While the wildfire tool being added is a sad reflection on reality, it's also going to prove very useful as they threaten increasing number of people. I just hope there's a future, one day, where we no longer need it.
Talking of wildfires, when you think of the damage they do, your mind mostly turns - for obvious reasons - to the everything-is-on-fire part. Burned houses, charred forests, roads and infrastructure damaged.
Well, there's unfortunately problems that persist after the fire as well. The burn scars that these fires leave are nowhere near as stable or clean as the forests that once stood there, and as well as causing nasty mudslides - which can take out roads for months - they can also dump a lot of very fine sediment into the rivers downstream.
Drinking water supply systems are designed to deal with filtering out small amounts of sediment from the water sources they use - not a filter-clogging swell of burn scar sediment and debris. Ironically, California's drought means that the lack of rain has made this much less of a problem there, though I'd argue no water is even worse than sediment-filled water.
In the latest setback for Puerto Rico, a place that has really had a bad run recently, the relatively new (private) power grid operator has been repeatedly turning off the power, and blaming the outages on seaweed.
Residents are, quite rightly, outraged - it's not like that power is cheap, either - but seaweed is a real problem on Puerto Rico. Sargassum, a particuarly prevalent seaweed that absolutely stinks as it decomposes, is choking the beaches of Puerto Rico, and there doesn't seem to be a good plan to manage it.

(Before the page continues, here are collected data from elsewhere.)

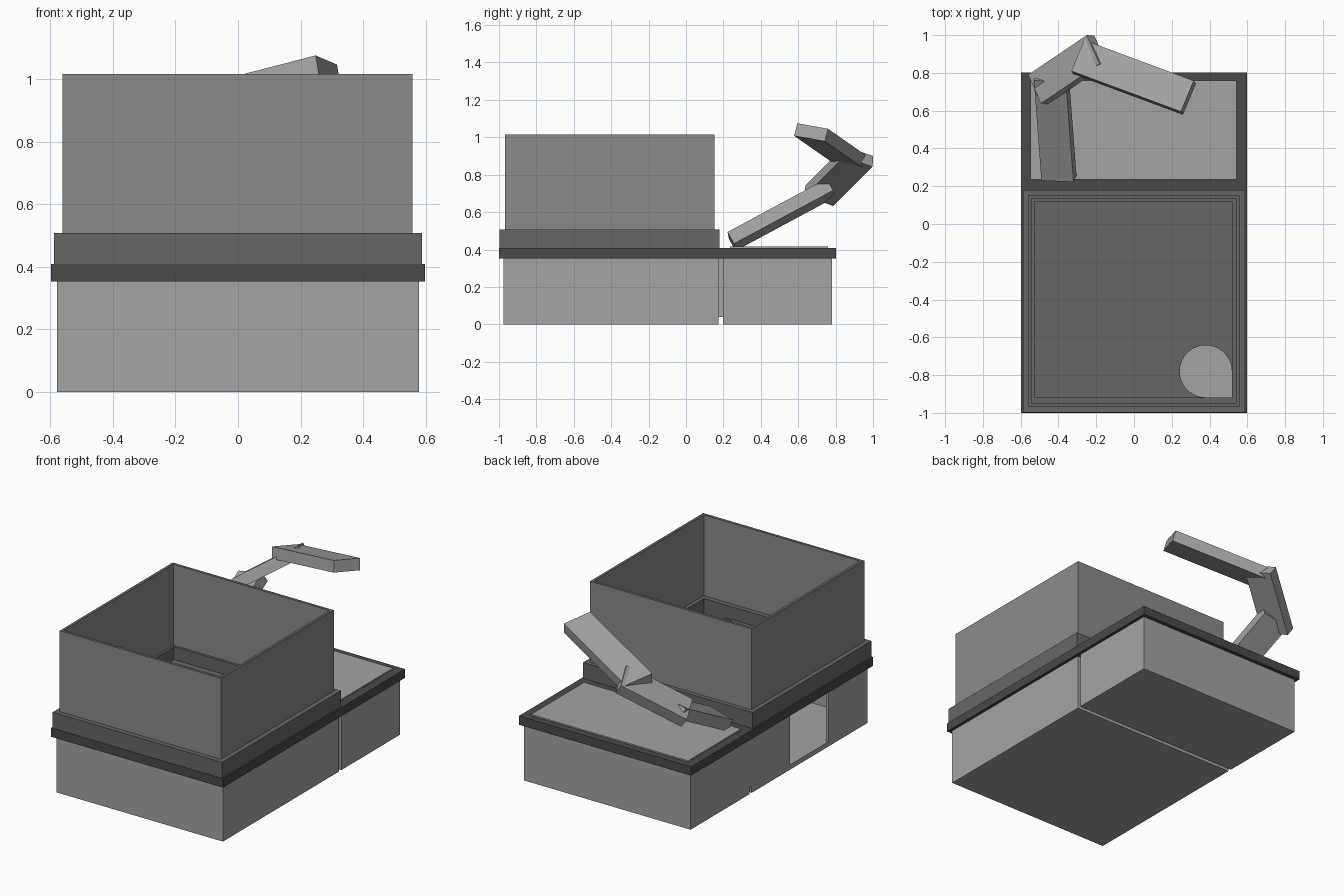
import bpy, bmesh
from math import cos, sin, radians
from mathutils import Vector

if "Cube" in bpy.data.objects:
    bpy.data.objects.remove(bpy.data.objects["Cube"])


def grey(name, v):
    m = bpy.data.materials.new(name)
    m.diffuse_color = (v, v, v, 1)
    m.use_nodes = True
    m.node_tree.nodes["Principled BSDF"].inputs["Base Color"].default_value = m.diffuse_color
    return m


DARK, MID = grey("dark_grey", 0.068), grey("mid_grey", 0.134)
PALE, LIGHT = grey("wall_grey", 0.256), grey("light_grey", 0.37)


def finish(name, bm, mat=None):
    bmesh.ops.recalc_face_normals(bm, faces=bm.faces)
    me = bpy.data.meshes.new(name)
    bm.to_mesh(me)
    bm.free()
    ob = bpy.data.objects.new(name, me)
    bpy.context.collection.objects.link(ob)
    me.materials.append(mat or LIGHT)
    return ob


def skewed_box(bm, corner, a, b, c):
    """Box spanned by three vectors from a corner."""
    v = [bm.verts.new(corner + a * i + b * j + c * k)
         for i in (0, 1) for j in (0, 1) for k in (0, 1)]
    for f in ((0, 1, 3, 2), (4, 6, 7, 5), (0, 4, 5, 1), (2, 3, 7, 6), (0, 2, 6, 4), (1, 5, 7, 3)):
        bm.faces.new([v[i] for i in f])


def box(name, x, y, z, mat=None):
    bm = bmesh.new()
    skewed_box(bm, Vector((x[0], y[0], z[0])), Vector((x[1] - x[0], 0, 0)),
               Vector((0, y[1] - y[0], 0)), Vector((0, 0, z[1] - z[0])))
    return finish(name, bm, mat)


def frame(name, outer, inner, z, mat=None):
    """Open rectangular frame; outer and inner are (x0, x1, y0, y1)."""
    bm = bmesh.new()
    loops = []
    for (x0, x1, y0, y1), h in ((outer, z[0]), (outer, z[1]), (inner, z[1]), (inner, z[0])):
        loops.append([bm.verts.new((px, py, h))
                      for px, py in ((x0, y0), (x1, y0), (x1, y1), (x0, y1))])
    for k in range(4):
        p, q = loops[k], loops[(k + 1) % 4]
        for i in range(4):
            j = (i + 1) % 4
            bm.faces.new((p[i], p[j], q[j], q[i]))
    return finish(name, bm, mat)


def arm_segment(name, corner, axis, width, thick):
    """Flat bar hanging below a top face given by corner, length and width."""
    corner, axis, width = Vector(corner), Vector(axis), Vector(width)
    width -= axis * (width.dot(axis) / axis.length_squared)
    n = axis.cross(width).normalized()
    if n.z > 0:
        n = -n
    bm = bmesh.new()
    skewed_box(bm, corner, axis, width, n * thick)
    return finish(name, bm)


# Hollow front cabinet with a doorway in its left side
L, R, F, B = -0.578, 0.578, -0.975, 0.174
box("front_cabinet_floor", (L, R), (F, B), (0, 0.03))
Z = (0.03, 0.353)
box("front_cabinet_front_wall", (L, R), (F, F + 0.015), Z)
box("front_cabinet_back_wall", (L, R), (B - 0.015, B), Z)
box("front_cabinet_right_wall", (R - 0.015, R), (F + 0.015, B - 0.015), Z)
box("front_cabinet_left_wall_a", (L, L + 0.015), (F + 0.015, -0.585), Z)
box("front_cabinet_left_wall_b", (L, L + 0.015), (-0.205, B - 0.015), Z)

# Back cabinet and the recessed filler between the two
box("back_cabinet", (L, R), (0.198, 0.78), (0, 0.353))
box("cabinet_joint", (L, 0.553), (B, 0.198), (0.04, 0.353))

# Table slab, bin floor and raised panel
slab = box("table_slab", (-0.597, 0.597), (-1.0, 0.803), (0.353, 0.408), DARK)
floor = box("bin_floor", (-0.588, 0.588), (-0.997, 0.18), (0.408, 0.428), MID)
box("work_panel", (-0.547, 0.543), (0.235, 0.76), (0.408, 0.416))

# Round drop hole with one squared corner, cut through floor and slab
cx, cy, r = 0.38, -0.78, 0.138
profile = [(cx + r * cos(radians(a)), cy + r * sin(radians(a))) for a in range(0, 271, 9)]
profile.append((cx + r, cy - r))
bm = bmesh.new()
face = bm.faces.new([bm.verts.new((x, y, 0.34)) for x, y in profile])
ext = bmesh.ops.extrude_face_region(bm, geom=[face])
bmesh.ops.translate(bm, vec=(0, 0, 0.12),
                    verts=[g for g in ext["geom"] if isinstance(g, bmesh.types.BMVert)])
cutter = finish("drop_hole_cutter", bm, MID)
for ob in (slab, floor):
    mod = ob.modifiers.new("drop_hole", "BOOLEAN")
    mod.operation = "DIFFERENCE"
    mod.solver = "EXACT"
    mod.object = cutter
    bpy.context.view_layer.objects.active = ob
    bpy.ops.object.modifier_apply(modifier=mod.name)
bpy.data.objects.remove(cutter)

# Collar and open bin sharing one inner opening; the bin rim matches the collar
opening = (-0.528, 0.518, -0.918, 0.12)
frame("bin_collar", (-0.588, 0.588, -0.997, 0.18), opening, (0.428, 0.508), MID)
walls = frame("bin_walls", (-0.56, 0.558, -0.967, 0.153), (-0.542, 0.541, -0.949, 0.135),
              (0.508, 1.015), PALE)
walls.data.materials.append(MID)
for p in walls.data.polygons:
    if p.normal.z > 0.9:
        p.material_index = 1

# Three-part folding arm
arm_segment("lower_arm", (-0.49, 0.23, 0.455), (-0.04, 0.53, 0.285), (0.17, -0.015, 0.035), 0.073)
arm_segment("middle_arm", (-0.56, 0.79, 0.69), (0.31, 0.21, 0.21), (0.07, -0.15, 0.055), 0.07)
arm_segment("upper_arm", (0.248, 0.595, 1.075), (-0.58, 0.215, -0.15), (0.065, 0.165, -0.03), 0.07)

The power utility company, LUMA, is definitely not without blame here, though - there's also been a series of maintenance problems and issues with the plants rebuilt after Hurricane Maria. Locals are turning to solar power to help - which seems like it might be a good idea on an island-wide level, if they can find the space.